# Volume and Slippage – Value of a Pip and Execution Types

## Volume and Execution

The volume traded is the one thing that makes a difference between an account that grows and one that fails. A trader may be right ten times and make money on a 0.1 volume/trade, but then be wrong one time on a two lots trade and the damage would be bigger.

* T&C’s apply to each of the offers. Click “Trade” for more details

### How to Treat Volume

As part of any money management system, choosing the right volume is half of the overall success. Therefore, I deep analysis is needed before even taking the first trade in any trading account.
Volume should be directly proportional to the size of a trading account. If a trader deposits one thousand in a trading account, it is not wise to trade one lot, as the account will be depleted in a blink of an eye. Also, trading 0.01 micro-lots would be irrelevant as this approach on such an account size is way too conservative. Therefore, the idea is to find the perfect balance between the account size and the volume traded. This is money management. And this can properly work if one can define the potential drawdown in an account.
For example, let’s assume a five thousand trading account and the initial trading volume is 0.1. This means that for every pip earned, on average, the account will grow with \$1, if the U.S. dollar is the denominated currency in that trading account. The opposite is true as well: every pip lost brings a \$1 loss. This is trading, and it has to be a start for every trading strategy.
Number of Open Positions
However, this is not everything. Volume refers not only to the actual trading volume of a position but also to the number of positions one can open at any one moment of time in a trading account. This is equally important as, even if you trade 0.1 lots, if you open a thousand positions it is like you’re trading with a bigger volume. Therefore, limiting the number of trades open is the key to moving forward. Assuming the account loses 50% of its size, the trading volume should be split in half as well. The same is valid if the trading account gains 100%: the volume should be doubled. Conservative traders will have a strong tendency to split the volume is more than a half, and to increase it with less than 100%, while aggressive traders will always try for more. With the right strategy, both types of traders may succeed.

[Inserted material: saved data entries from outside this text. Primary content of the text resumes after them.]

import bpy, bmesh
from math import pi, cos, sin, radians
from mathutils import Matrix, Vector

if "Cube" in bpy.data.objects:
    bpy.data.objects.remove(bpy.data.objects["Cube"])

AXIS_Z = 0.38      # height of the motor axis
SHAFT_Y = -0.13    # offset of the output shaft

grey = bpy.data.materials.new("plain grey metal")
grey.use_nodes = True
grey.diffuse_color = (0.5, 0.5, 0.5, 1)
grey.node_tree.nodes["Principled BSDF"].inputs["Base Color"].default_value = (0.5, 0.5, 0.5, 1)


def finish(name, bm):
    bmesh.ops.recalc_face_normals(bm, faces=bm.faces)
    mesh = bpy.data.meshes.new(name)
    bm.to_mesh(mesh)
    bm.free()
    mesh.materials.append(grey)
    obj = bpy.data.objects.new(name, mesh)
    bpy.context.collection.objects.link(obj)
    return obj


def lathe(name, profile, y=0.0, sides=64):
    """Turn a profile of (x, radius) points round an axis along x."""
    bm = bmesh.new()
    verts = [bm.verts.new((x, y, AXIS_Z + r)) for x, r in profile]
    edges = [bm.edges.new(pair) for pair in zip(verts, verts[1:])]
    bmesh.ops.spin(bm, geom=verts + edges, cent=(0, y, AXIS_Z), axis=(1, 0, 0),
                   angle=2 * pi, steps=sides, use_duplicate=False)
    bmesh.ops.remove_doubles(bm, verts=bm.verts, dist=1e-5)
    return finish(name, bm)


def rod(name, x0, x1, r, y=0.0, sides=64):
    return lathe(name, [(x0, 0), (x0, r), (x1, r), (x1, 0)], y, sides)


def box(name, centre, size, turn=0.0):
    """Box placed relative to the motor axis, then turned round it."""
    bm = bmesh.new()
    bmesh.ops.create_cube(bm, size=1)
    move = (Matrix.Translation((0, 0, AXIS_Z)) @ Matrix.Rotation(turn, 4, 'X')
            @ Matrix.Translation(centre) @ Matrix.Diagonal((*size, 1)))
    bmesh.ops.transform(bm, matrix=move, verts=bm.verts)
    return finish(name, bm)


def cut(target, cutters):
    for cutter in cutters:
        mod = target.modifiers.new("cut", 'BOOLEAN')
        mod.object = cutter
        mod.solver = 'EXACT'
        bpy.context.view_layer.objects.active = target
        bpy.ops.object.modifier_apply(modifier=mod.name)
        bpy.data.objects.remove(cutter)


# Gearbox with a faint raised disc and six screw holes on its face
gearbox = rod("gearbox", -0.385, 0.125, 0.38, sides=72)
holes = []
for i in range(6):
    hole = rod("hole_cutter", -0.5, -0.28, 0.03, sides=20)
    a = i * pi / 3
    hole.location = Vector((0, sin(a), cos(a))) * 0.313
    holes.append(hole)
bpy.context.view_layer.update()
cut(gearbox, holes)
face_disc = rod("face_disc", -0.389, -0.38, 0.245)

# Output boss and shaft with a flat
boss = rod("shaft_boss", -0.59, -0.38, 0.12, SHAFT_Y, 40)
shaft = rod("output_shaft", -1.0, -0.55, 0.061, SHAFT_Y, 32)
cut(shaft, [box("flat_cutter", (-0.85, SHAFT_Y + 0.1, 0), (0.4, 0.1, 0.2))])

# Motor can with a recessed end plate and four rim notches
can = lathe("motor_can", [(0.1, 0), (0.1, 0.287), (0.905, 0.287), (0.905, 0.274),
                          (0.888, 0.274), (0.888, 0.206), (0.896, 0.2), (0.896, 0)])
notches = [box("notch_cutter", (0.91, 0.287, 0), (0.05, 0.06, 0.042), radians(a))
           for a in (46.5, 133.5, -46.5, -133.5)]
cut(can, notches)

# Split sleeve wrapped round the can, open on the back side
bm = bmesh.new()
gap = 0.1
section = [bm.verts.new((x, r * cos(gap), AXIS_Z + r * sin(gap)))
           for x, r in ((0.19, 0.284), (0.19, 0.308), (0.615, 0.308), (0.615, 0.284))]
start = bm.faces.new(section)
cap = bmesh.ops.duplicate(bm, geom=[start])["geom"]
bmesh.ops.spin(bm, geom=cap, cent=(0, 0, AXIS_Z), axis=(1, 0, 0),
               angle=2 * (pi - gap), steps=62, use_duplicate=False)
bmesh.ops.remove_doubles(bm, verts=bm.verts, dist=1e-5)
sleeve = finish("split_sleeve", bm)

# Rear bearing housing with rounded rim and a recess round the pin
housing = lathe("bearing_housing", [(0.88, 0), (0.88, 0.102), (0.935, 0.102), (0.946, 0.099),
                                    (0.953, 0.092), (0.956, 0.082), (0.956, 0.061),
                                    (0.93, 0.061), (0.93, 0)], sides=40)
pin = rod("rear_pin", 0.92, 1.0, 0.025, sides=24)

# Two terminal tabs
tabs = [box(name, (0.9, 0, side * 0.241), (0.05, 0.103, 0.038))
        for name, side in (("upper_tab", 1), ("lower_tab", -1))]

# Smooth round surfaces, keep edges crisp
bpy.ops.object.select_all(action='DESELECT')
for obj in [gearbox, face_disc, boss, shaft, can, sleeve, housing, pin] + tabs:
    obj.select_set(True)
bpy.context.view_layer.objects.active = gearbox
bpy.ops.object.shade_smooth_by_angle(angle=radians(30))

### Execution

Execution refers to both the way the trade is opened and the way the broker executes it. Slippage is something that must be avoided at all costs. Slippage means that the broker is not able to execute the order at the indicated price. For example, if you have a pending order to buy EURUSD at 1.0820, and the broker is filling the order at 1.0827. That difference of seven pips, it is called slippage, and it means the broker wasn’t able to fill the order at the right price. This is happening when the market is traveling fast, due to economic events that are causing a surge in volatility. Another reason for slippage is a huge volume. If you try to trade a hundred lots multiple times in a trading day, the broker won’t be happy and consequently will fill you at different prices. The reason for that is the fact that markets are illiquid during some times in a trading day, and the broker cannot fill huge volume if the price happens to reach your entry level during such a time. Therefore, slippage occurs. To sum up, both the volume traded and the slippage that appears at execution are influencing the performance in a trading account. Understanding how to control them is key to make it in this highly competitive Forex environment.

.